Arizona has quietly built the largest education technology (EdTech) sector in the nation with more than 50 companies selecting our state for their headquarters. Startups and large established EdTech organizations are flocking here in droves, and we’re leading the way for an industry expected to grow to more than $252 billion this year, as reported by Harvard Business Review.
Typically, states develop hubs in certain technology sectors based on their collection of resources, expertise and leadership. This is no different for Arizona in regard to its EdTech community. Our state is home to what many would say is the very advent of the EdTech sector: University of Phoenix.
In 1976, the Apollo Education Group started the University of Phoenix to provide working adults with the opportunity to pursue postsecondary education at times most convenient for their schedule. The school included on-campus learning, but the real innovation came in 1989 in the form of online classes. The concept of online education was unheard of in the late ‘80s, but obviously, it stuck.
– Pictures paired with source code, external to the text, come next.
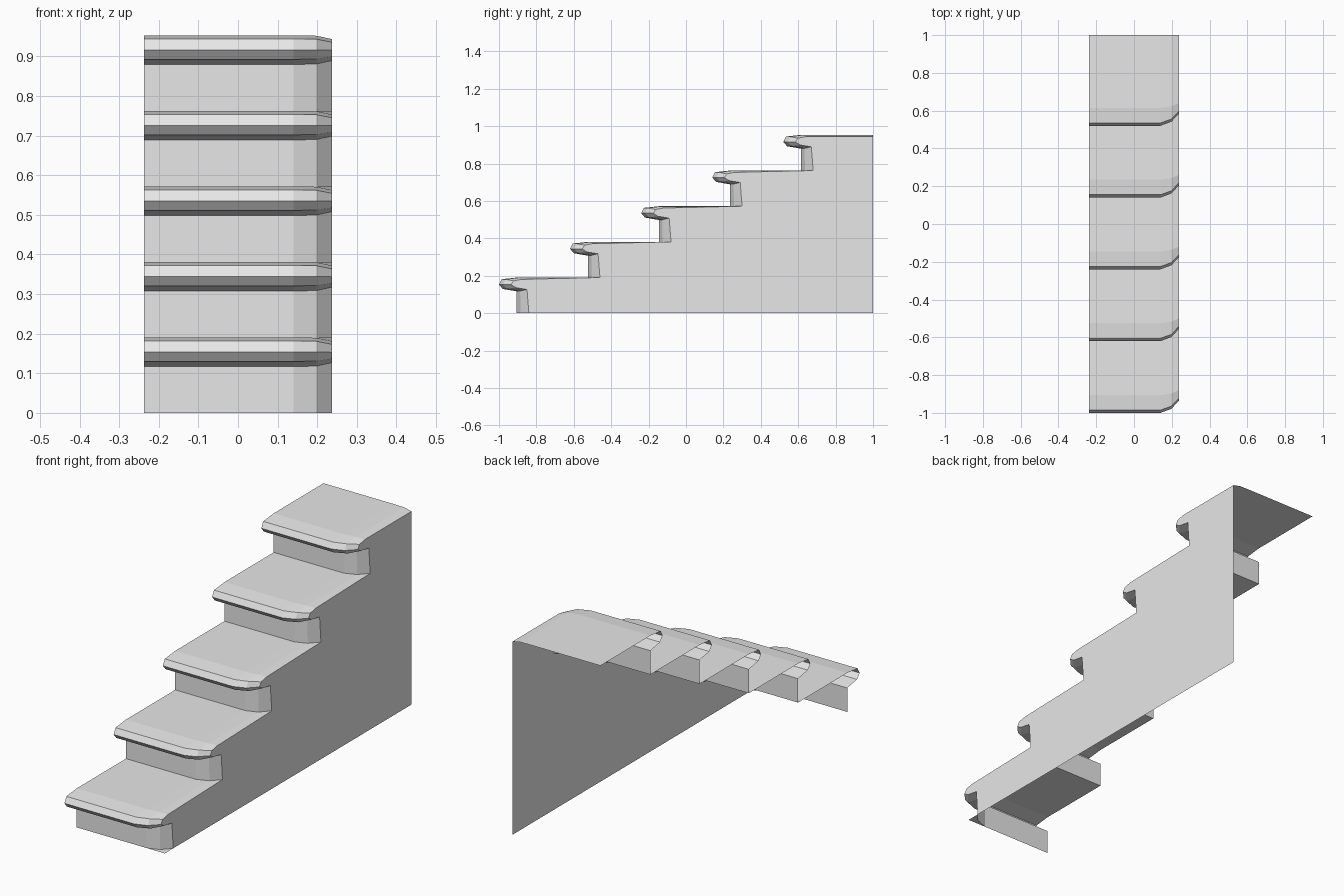
import bpy
import bmesh

if "Cube" in bpy.data.objects:
    bpy.data.objects.remove(bpy.data.objects["Cube"], do_unlink=True)

STEPS, RUN, RISE = 5, 0.38, 0.1907
HALF, BACK = 0.238, 1.0

# One plain grey for the whole staircase
grey = bpy.data.materials.new("stone_grey")
grey.use_nodes = True
colour = (0.8, 0.8, 0.8, 1)
grey.diffuse_color = colour
grey.node_tree.nodes["Principled BSDF"].inputs["Base Color"].default_value = colour

# Step section (depth, height) from riser foot over the nosing to the crown
straight = [(0.095, 0), (0.095, 0.117), (0.02, 0.13), (0, 0.154), (0.015, 0.182), (0.095, RISE)]
# The same section where the rounded corner meets the side wall
end = [(0.16, 0), (0.15, 0.127), (0.09, 0.137), (0.065, 0.153), (0.078, 0.173), (0.12, 0.181)]
# Part way round the corner
middle = [(a + 0.33 * (c - a), b + 0.12 * (d - b)) for (a, b), (c, d) in zip(straight, end)]
columns = [(-HALF, straight), (0.14, straight), (0.198, middle), (HALF, end)]


def make_object(name, rings, as_strip=True):
    """Skin neighbouring rows of points, or fill each row as one face."""
    bm = bmesh.new()
    rows = [[bm.verts.new(p) for p in ring] for ring in rings]
    if as_strip:
        for left, right in zip(rows, rows[1:]):
            for i in range(len(left) - 1):
                bm.faces.new((left[i], right[i], right[i + 1], left[i + 1]))
    else:
        for row in rows:
            bm.faces.new(row)
    mesh = bpy.data.meshes.new(name)
    bm.to_mesh(mesh)
    bm.free()
    mesh.materials.append(grey)
    obj = bpy.data.objects.new(name, mesh)
    bpy.context.collection.objects.link(obj)
    return obj


def step_points(x, section, step):
    """Section of one step, ending at the next riser or the back edge."""
    y0, z0 = -1 + step * RUN, step * RISE
    points = [(x, y0 + y, z0 + z) for y, z in section]
    if step < STEPS - 1:
        points.append((x, y0 + RUN + section[0][0], z0 + RISE))
    else:
        points.append((x, BACK, z0 + section[-1][1]))
    return points


# Riser, nosing and tread of each step
for step in range(STEPS):
    make_object(f"step_{step + 1}", [step_points(x, s, step) for x, s in columns])

# Side wall following the stepped outline
outline = [p for step in range(STEPS) for p in step_points(HALF, end, step)[:-1]]
outline += [step_points(HALF, end, STEPS - 1)[-1], (HALF, BACK, 0)]
make_object("side_wall", [outline[::-1]], as_strip=False)

# Small floor piece in front of the rounded bottom corner
foot = [(x, -1 + s[0][0], 0) for x, s in columns[1:]]
corner = (HALF, -1 + straight[0][0], 0)
make_object("corner_foot", [[foot[0], corner, foot[2], foot[1]]], as_strip=False)
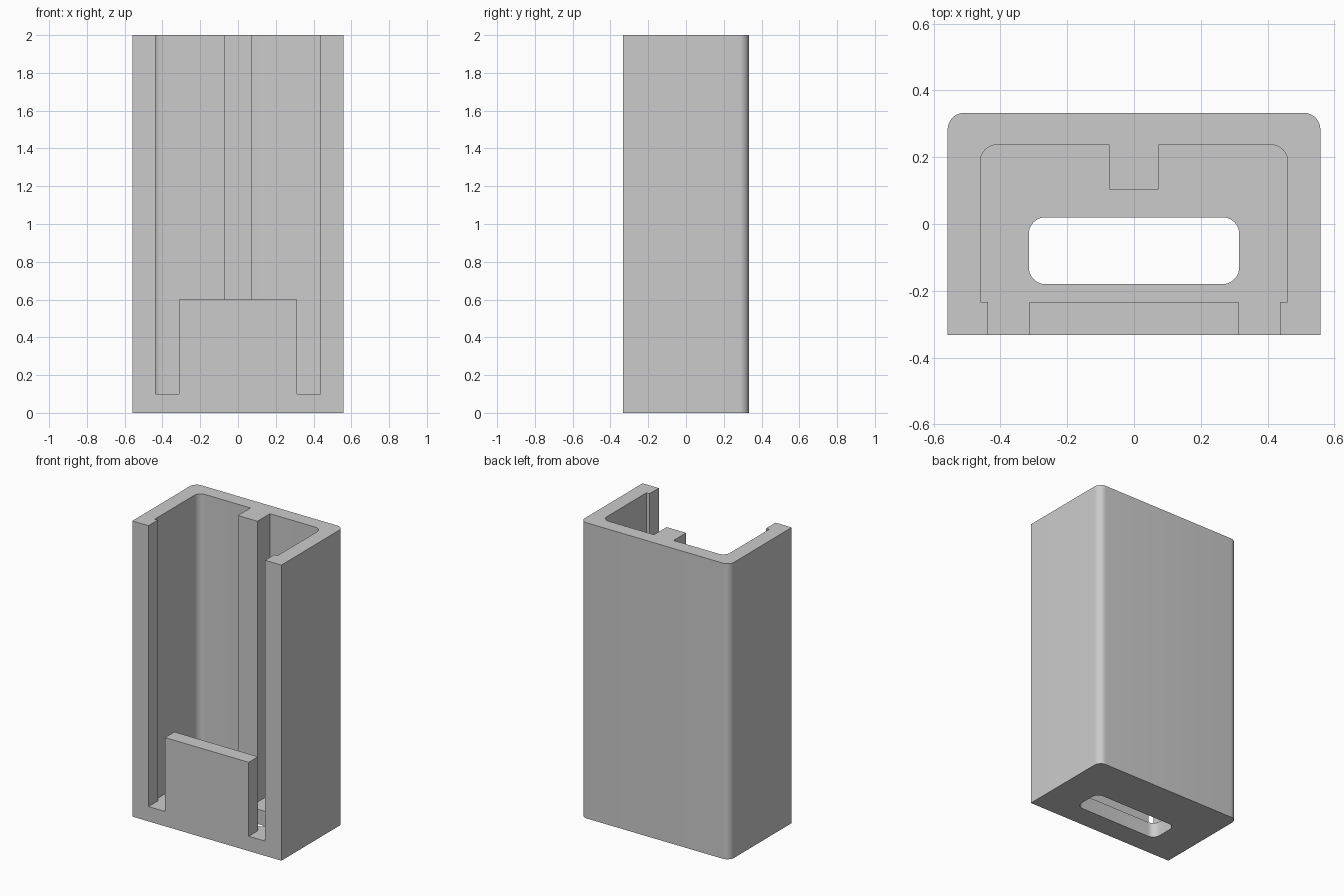
import bpy
import math
from mathutils import Vector

if "Cube" in bpy.data.objects:
    bpy.data.objects.remove(bpy.data.objects["Cube"], do_unlink=True)

GREY = (0.6, 0.6, 0.6, 1.0)
material = bpy.data.materials.new("plain grey")
material.use_nodes = True
material.diffuse_color = GREY
material.node_tree.nodes["Principled BSDF"].inputs["Base Color"].default_value = GREY

W, D, H = 0.558, 0.333, 2.0   # half width, half depth, height
FLOOR, LIP_Y = 0.1, -0.233    # floor thickness, back of the front lips
R, STEPS = 0.05, 10           # corner radius and its segments


def outline(corners):
    """Counter-clockwise points from (x, y, radius) right-angle corners."""
    points = []
    for i, (x, y, r) in enumerate(corners):
        p = Vector((x, y))
        if not r:
            points.append(p)
            continue
        before = (Vector(corners[i - 1][:2]) - p).normalized()
        after = (Vector(corners[(i + 1) % len(corners)][:2]) - p).normalized()
        centre = p + (before + after) * r
        for s in range(STEPS + 1):
            a = s / STEPS * math.pi / 2
            points.append(centre - r * (after * math.cos(a) + before * math.sin(a)))
    return points


def mirrored(half):
    """Complete a right-hand half outline across x = 0."""
    return half + [(-x, y, r) for x, y, r in reversed(half)]


def upright(x, y, t):
    return (x, y, t)


def frontal(x, z, t):
    return (x, -t, z)


def prism(name, half, low, high, place):
    """Extrude a mirrored outline between two levels."""
    points = outline(mirrored(half))
    n = len(points)
    verts = [place(p.x, p.y, t) for t in (low, high) for p in points]
    faces = [list(range(n))[::-1], list(range(n, 2 * n))]
    faces += [(i, (i + 1) % n, n + (i + 1) % n, n + i) for i in range(n)]
    mesh = bpy.data.meshes.new(name)
    mesh.from_pydata(verts, [], faces)
    mesh.materials.append(material)
    obj = bpy.data.objects.new(name, mesh)
    bpy.context.collection.objects.link(obj)
    return obj


# Outer body with rounded back edges
body_half = [(W, -D, 0), (W, D, R)]
holder = prism("holder_body", body_half, 0, H, upright)

# Cavity leaving the side walls, back wall and centre rib
cavity_half = [(0.46, LIP_Y, 0), (0.46, 0.237, R), (0.073, 0.237, 0), (0.073, 0.103, 0)]
cavity = prism("cavity_cutter", cavity_half, FLOOR, H + 0.1, upright)

# Front opening leaving the side lips and the low centre panel
opening_half = [(0.313, 0.6, 0), (0.313, FLOOR, 0), (0.437, FLOOR, 0), (0.437, H + 0.1, 0)]
opening = prism("opening_cutter", opening_half, -LIP_Y - 0.04, D + 0.1, frontal)

# Rounded slot through the floor
slot_half = [(0.315, -0.18, R), (0.315, 0.02, R)]
slot = prism("slot_cutter", slot_half, -0.1, FLOOR + 0.1, upright)

bpy.context.view_layer.objects.active = holder
holder.select_set(True)
for cutter in (cavity, opening, slot):
    cutter.hide_render = True
    cut = holder.modifiers.new(cutter.name, 'BOOLEAN')
    cut.operation = 'DIFFERENCE'
    cut.solver = 'EXACT'
    cut.object = cutter
    bpy.ops.object.modifier_apply(modifier=cut.name)
    bpy.data.objects.remove(cutter, do_unlink=True)

bpy.ops.object.shade_smooth_by_angle(angle=math.radians(30))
Today, nearly every college and university offers classes and even entire degree programs online. And what began as the very first EdTech institution here has led our state to grow a collection of resources and expertise that help new EdTech organizations to thrive.
Today, companies such as CampusLogic, Picmonic, Pearson, Parchment and Proctorio are among our top homegrown EdTech companies. Each was founded in Arizona and has grown to become a sector leader across the country. In addition, companies like Zovio, which started in San Diego, have taken notice and moved their headquarters here to take advantage of our knowledge base and resources in EdTech. Our success with these startups has also spurred larger investments in the ecosystem. In fact, in 2018 EdTech organizations here captured $100 million in funding.
To further support the growth of EdTech in Arizona, several nonprofit and community-driven organizations have been founded. EdTechAZ was created by Matthew Pittinsky, founder of Parchment, and Gregg Scoresby, founder of CampusLogic, to support technology-driven innovation in all areas of education and enable a connected EdTech ecosystem. Another organization, CommunityShare, is a nonprofit founded in Tucson that works to connect the skills and real-world learning experiences of people in the community to the needs and aspirations of educators and their students.
The reason for Arizona’s growth in EdTech is not only due to our early entry in this sector. It’s also driven by the need for alternative platforms for learning. All our state’s for-profit, nonprofit and community-driven EdTech organizations are capitalizing on the need to support a broader and more diverse audience by harnessing the reach of the internet and technical innovation. They share the goal of supplementing traditional learning through innovative digital programs designed to extend learning or provide an alternative education experience for both adults and children.
Across every industry in 2020, organizations have been forced to transform their digital tools and platforms to serve customers, partners and their communities in new ways. However, education has been hit particularly hard. Never in our history have we witnessed the need for digital learning on the scale caused by the pandemic.
Fortunately, our state’s leadership in EdTech has kept our education system resilient during these unprecedented times. Not only have our resources and expertise been used to train teachers and parents on using digital platforms for learning, but we’ve also come together as a community to support online education. For instance, cybersecurity firm Acronis, and Ken Colburn, founder and CEO of Data Doctors, were even tasked with developing a “Cyber 101” guide to help educators retain a secure online learning environment.
One of the largest initiatives that the Arizona Technology Council and our community partners in technology, education and business have been working on since well before the pandemic is the expansion of broadband access. Our goal is to enable broadband availability for rural and low-socioeconomic urban K-12 schools and libraries, as well as higher education.
We feel technology is critical to drive online education applications and collaborative activities that improve learning delivery, and development of workforce skills and pathways. The pandemic has shined a bright light on this initiative due to the challenges we’ve seen in rural and low-socioeconomic urban areas within our communities. Children with limited access to the internet will fall behind if we don’t make broadband for all a priority.
Another initiative focused on ensuring every child has access to online learning is providing laptops. It was estimated that Arizona students need more than 100,000 laptops to facilitate online learning. The Council, the SciTech Institute, AZ StRUT, ElevateEdAZ and many of the leading technology organizations throughout Arizona have collectively donated more than 1,000 laptops to students in underprivileged areas. 100 of those laptops were donated through the SciTech Institute by one of the nation’s leading storage and information management services company here in Arizona, Iron Mountain.
Even before we were faced with a life-changing pandemic, digital transformation had already been happening across every industry. In education, it’s providing new avenues for learning to ensure everyone has an equal opportunity for advancement. Arizona is proud to lead the nation in EdTech and will continue to heavily support opportunities for alternative education and extended learning through technology.
Steven G. Zylstra is president and CEO of the Arizona Technology Council.